These stats are undeniable evidence that young people are no longer attracted to careers within the public sector and proof that the current skills shortage facing highway authorities is only going to widen. And yet, the earlier responses from graduates suggest we can change this. 

In a study by the Office for National Statistics, 71% of 16- to 21-year-olds confirmed that an “interesting job” is the most important factor for them when job-hunting. 

It follows that, employers - especially local authorities – need to offer more interesting and varied job opportunities, in order to attract young candidates. 

The impact of Covid-19 and Brexit have brought about a more empowered labour force, allowing employees, (the younger generation included), greater job choice from a larger pool of vacancies. 

So, the question at hand is, how can local authorities create more engaging jobs to attract the younger workforce? 

The answer lies in innovation and digitalisation. 

With 70% of drivers connected in some way today, via navigation apps or in-car solutions, the rules of the road are becoming digital and dynamic and so too must the roles within this industry. 

Key to making jobs more interesting and engaging is automation. There’s no excuse, with technology at our fingertips, for mundane tasks, such as creating temporary regulation orders, to still be manual processes. 

Investing in solutions like those offered by one.network, allows traffic management plans and critical road event data to be created and submitted with just a couple of clicks. The hours spent investigating fines or trying to source historical road works information can be significantly reduced, and constant monitoring of traffic on key routes can be replaced with automated alerts for issues on the network. We no longer need to send engineers out in polluting vehicles to assess routine street works sites, much of the run-of-the-mill risk assessment can be automated by bringing together powerful data sources and served up in engaging ways that allow our professionals to focus on the bigger, riskier and more unusual jobs.
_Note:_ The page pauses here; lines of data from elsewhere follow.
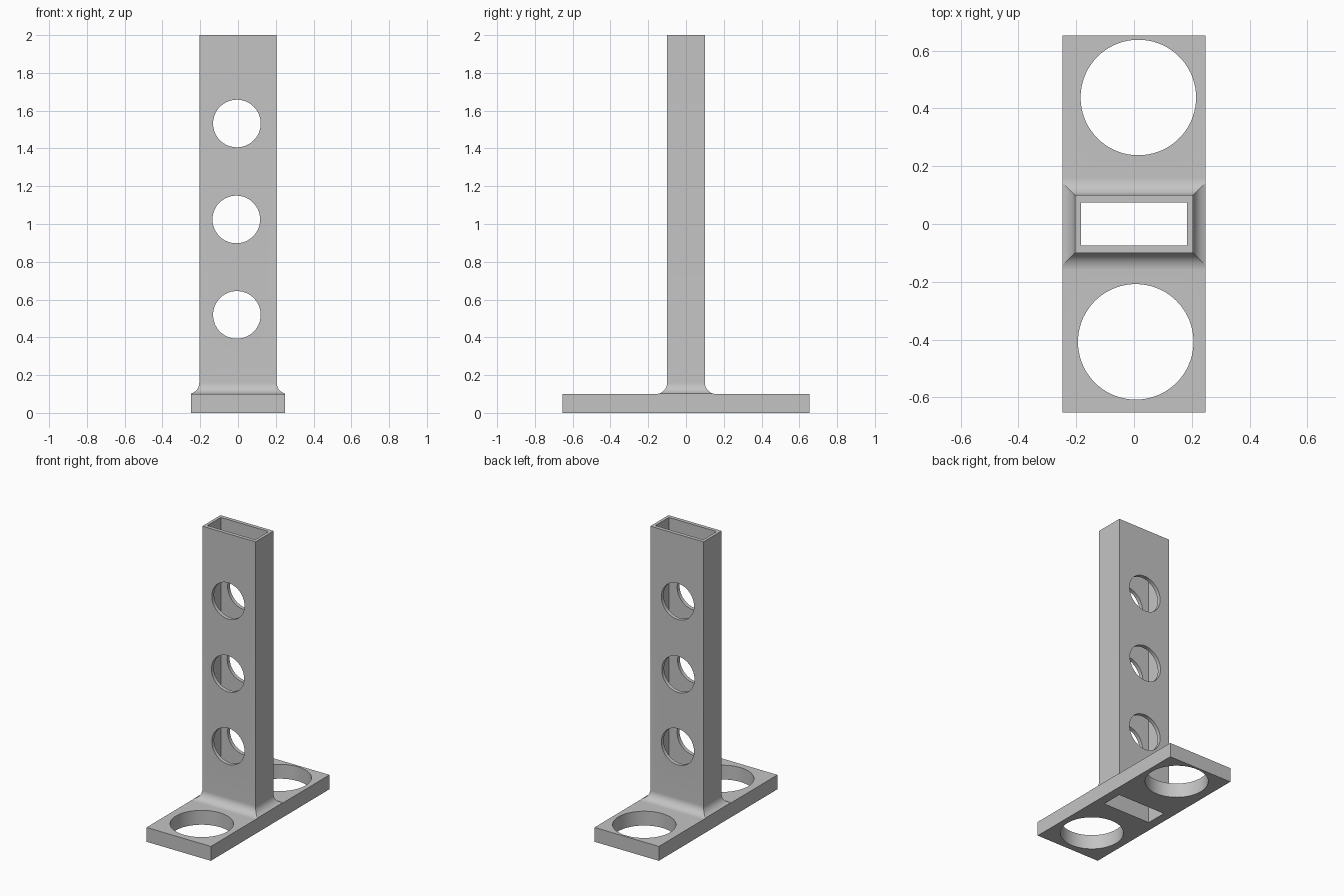
import bpy, bmesh, math
from mathutils import Matrix

cube = bpy.data.objects.get("Cube")
if cube:
    bpy.data.objects.remove(cube, do_unlink=True)

BASE_X, BASE_Y, BASE_Z = 0.248, 0.653, 0.1
COL_X, COL_Y, HEIGHT = 0.205, 0.1, 2.0
SLOT_X, SLOT_Y = 0.184, 0.074
FILLET = 0.06
STEPS = 12


def make_object(name, bm):
    bmesh.ops.recalc_face_normals(bm, faces=bm.faces)
    mesh = bpy.data.meshes.new(name)
    bm.to_mesh(mesh)
    bm.free()
    obj = bpy.data.objects.new(name, mesh)
    bpy.context.collection.objects.link(obj)
    return obj


# Plain grey
grey = bpy.data.materials.new("grey")
grey.use_nodes = True
colour = (0.55, 0.55, 0.55, 1)
grey.diffuse_color = colour
grey.node_tree.nodes["Principled BSDF"].inputs["Base Color"].default_value = colour

# Rectangular sections (half x, half y, z): base, fillet, column, then slot
sections = [(BASE_X, BASE_Y, 0), (BASE_X, BASE_Y, BASE_Z)]
for i in range(STEPS + 1):
    a = math.pi / 2 * i / STEPS
    out = FILLET * (1 - math.sin(a))
    z = BASE_Z + FILLET * (1 - math.cos(a))
    # The fillet is cut short at the sides of the narrow base
    sections.append((min(COL_X + out, BASE_X - 0.0005), COL_Y + out, z))
sections += [(COL_X, COL_Y, HEIGHT), (SLOT_X, SLOT_Y, HEIGHT), (SLOT_X, SLOT_Y, 0)]

bm = bmesh.new()
rings = [[bm.verts.new((sx * x, sy * y, z))
          for sx, sy in ((-1, -1), (1, -1), (1, 1), (-1, 1))]
         for x, y, z in sections]
for low, high in zip(rings, rings[1:] + rings[:1]):
    for i in range(4):
        j = (i + 1) % 4
        bm.faces.new((low[i], low[j], high[j], high[i]))
stand = make_object("column_stand", bm)
stand.data.materials.append(grey)

# Round cutters: two through the base, three through the column
bm = bmesh.new()


def add_cutter(location, radius, depth, tilt=0):
    matrix = Matrix.Translation(location) @ Matrix.Rotation(tilt, 4, "X")
    bmesh.ops.create_cone(bm, cap_ends=True, segments=72, radius1=radius,
                          radius2=radius, depth=depth, matrix=matrix)


for x, y in ((0.006, -0.408), (0.015, 0.438)):
    add_cutter((x, y, BASE_Z / 2), 0.2, 0.3)
for x, z in ((-0.006, 0.519), (-0.009, 1.024), (-0.006, 1.532)):
    add_cutter((x, 0, z), 0.126, 0.5, math.pi / 2)
cutter = make_object("hole_cutter", bm)
cutter.hide_render = True
cutter.data.materials.append(grey)

bpy.ops.object.select_all(action="DESELECT")
stand.select_set(True)
bpy.context.view_layer.objects.active = stand
cut = stand.modifiers.new("round_holes", "BOOLEAN")
cut.operation = "DIFFERENCE"
cut.solver = "EXACT"
cut.object = cutter
bpy.ops.object.modifier_apply(modifier=cut.name)
bpy.data.objects.remove(cutter, do_unlink=True)
bpy.ops.object.shade_smooth_by_angle(angle=math.radians(30))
All this technology makes the day-to-day work of local authority employees quicker and simpler, allowing for more variation within their roles and more time to focus on interesting projects or tasks.

Hearkening back to the earlier comments from the recent graduates now working at local authorities, utilising technology which allows for easy digital collaboration will also make jobs in the sector more appealing. 
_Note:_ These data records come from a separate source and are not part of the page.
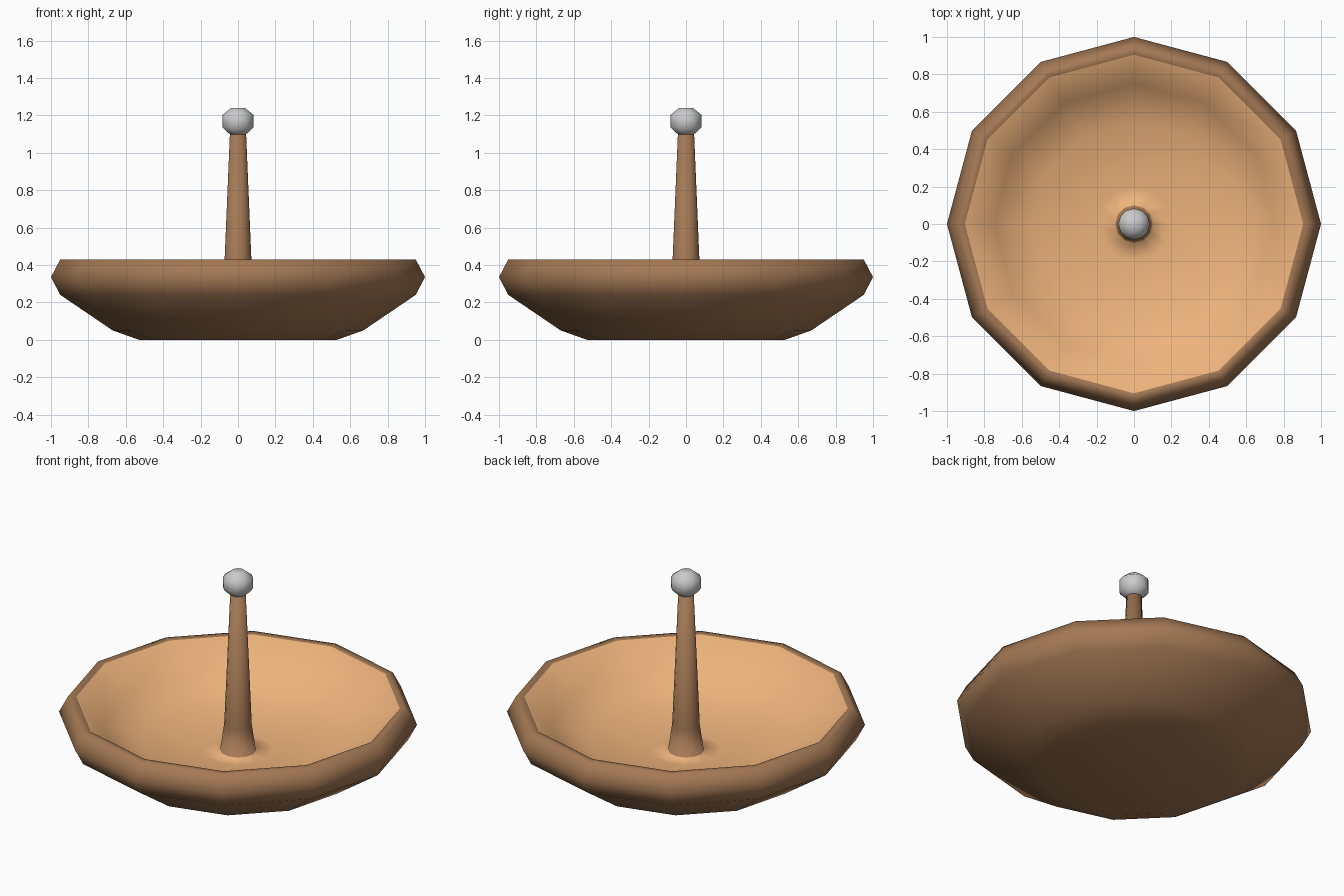
import bpy, bmesh, math

if "Cube" in bpy.data.objects:
    bpy.data.objects.remove(bpy.data.objects["Cube"])

SIDES = 12


def material(name, color):
    m = bpy.data.materials.new(name)
    m.diffuse_color = color
    m.use_nodes = True
    m.node_tree.nodes["Principled BSDF"].inputs["Base Color"].default_value = m.diffuse_color
    return m


def lathe(name, profile, mats=(), bands=(), cap_start=True, cap_end=True):
    """Spin (radius, z) points around z; bands gives a material slot per strip."""
    bm = bmesh.new()
    rings = []
    for r, z in profile:
        rings.append([bm.verts.new((r * math.cos(2 * math.pi * i / SIDES),
                                    r * math.sin(2 * math.pi * i / SIDES), z))
                      for i in range(SIDES)])
    for k, (a, b) in enumerate(zip(rings, rings[1:])):
        for i in range(SIDES):
            j = (i + 1) % SIDES
            f = bm.faces.new((a[i], a[j], b[j], b[i]))
            f.material_index = bands[k] if bands else 0
    if cap_start:
        bm.faces.new(rings[0][::-1])
    if cap_end:
        bm.faces.new(rings[-1])
    for f in bm.faces:
        f.smooth = True
    mesh = bpy.data.meshes.new(name)
    bm.to_mesh(mesh)
    bm.free()
    ob = bpy.data.objects.new(name, mesh)
    bpy.context.collection.objects.link(ob)
    for m in mats:
        mesh.materials.append(m)
    return ob


brown = material("dark_wood", (0.37, 0.19, 0.09, 1))
tan = material("light_wood", (0.85, 0.45, 0.20, 1))

# Bowl and flared post turned as one piece: shell, rim, hollow, then post
lathe("bowl_and_post",
      [(0.53, 0), (0.67, 0.05), (0.95, 0.24), (1.0, 0.335), (0.95, 0.43), (0.905, 0.43),
       (0.75, 0.26), (0.55, 0.17), (0.2, 0.14), (0.1, 0.14),
       (0.077, 0.3), (0.043, 1.11)],
      [brown, tan], [0] * 5 + [1] * 4 + [0] * 2)

# Ball finial
lathe("ball", [(0.034, 1.09), (0.083, 1.135), (0.083, 1.202), (0.036, 1.24)])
Having a comprehensive, single shared view of the road network, and a dedicated place to communicate with other teams, the public, utilities and even bordering local authorities about permits, plans and closures, simplifies digital collaboration for all employees, thus improving daily job satisfaction. 

Finally, as recognised in the Future Highways Research Group survey, there is a real struggle in the highways sector to hire skilled workers and, to provide them with the training they need. Again, investing in technology can aid and support this challenge. What is crucial, however, is implementing easy-to-use technology that does not require extensive or expensive training. 

With over 100 highway authorities using one.network to optimise street works, traffic and network management, we’re demonstrating the power of an intuitive solution to help authorities collaborate easily and digitally.

If you think we can help your authority, get in touch today.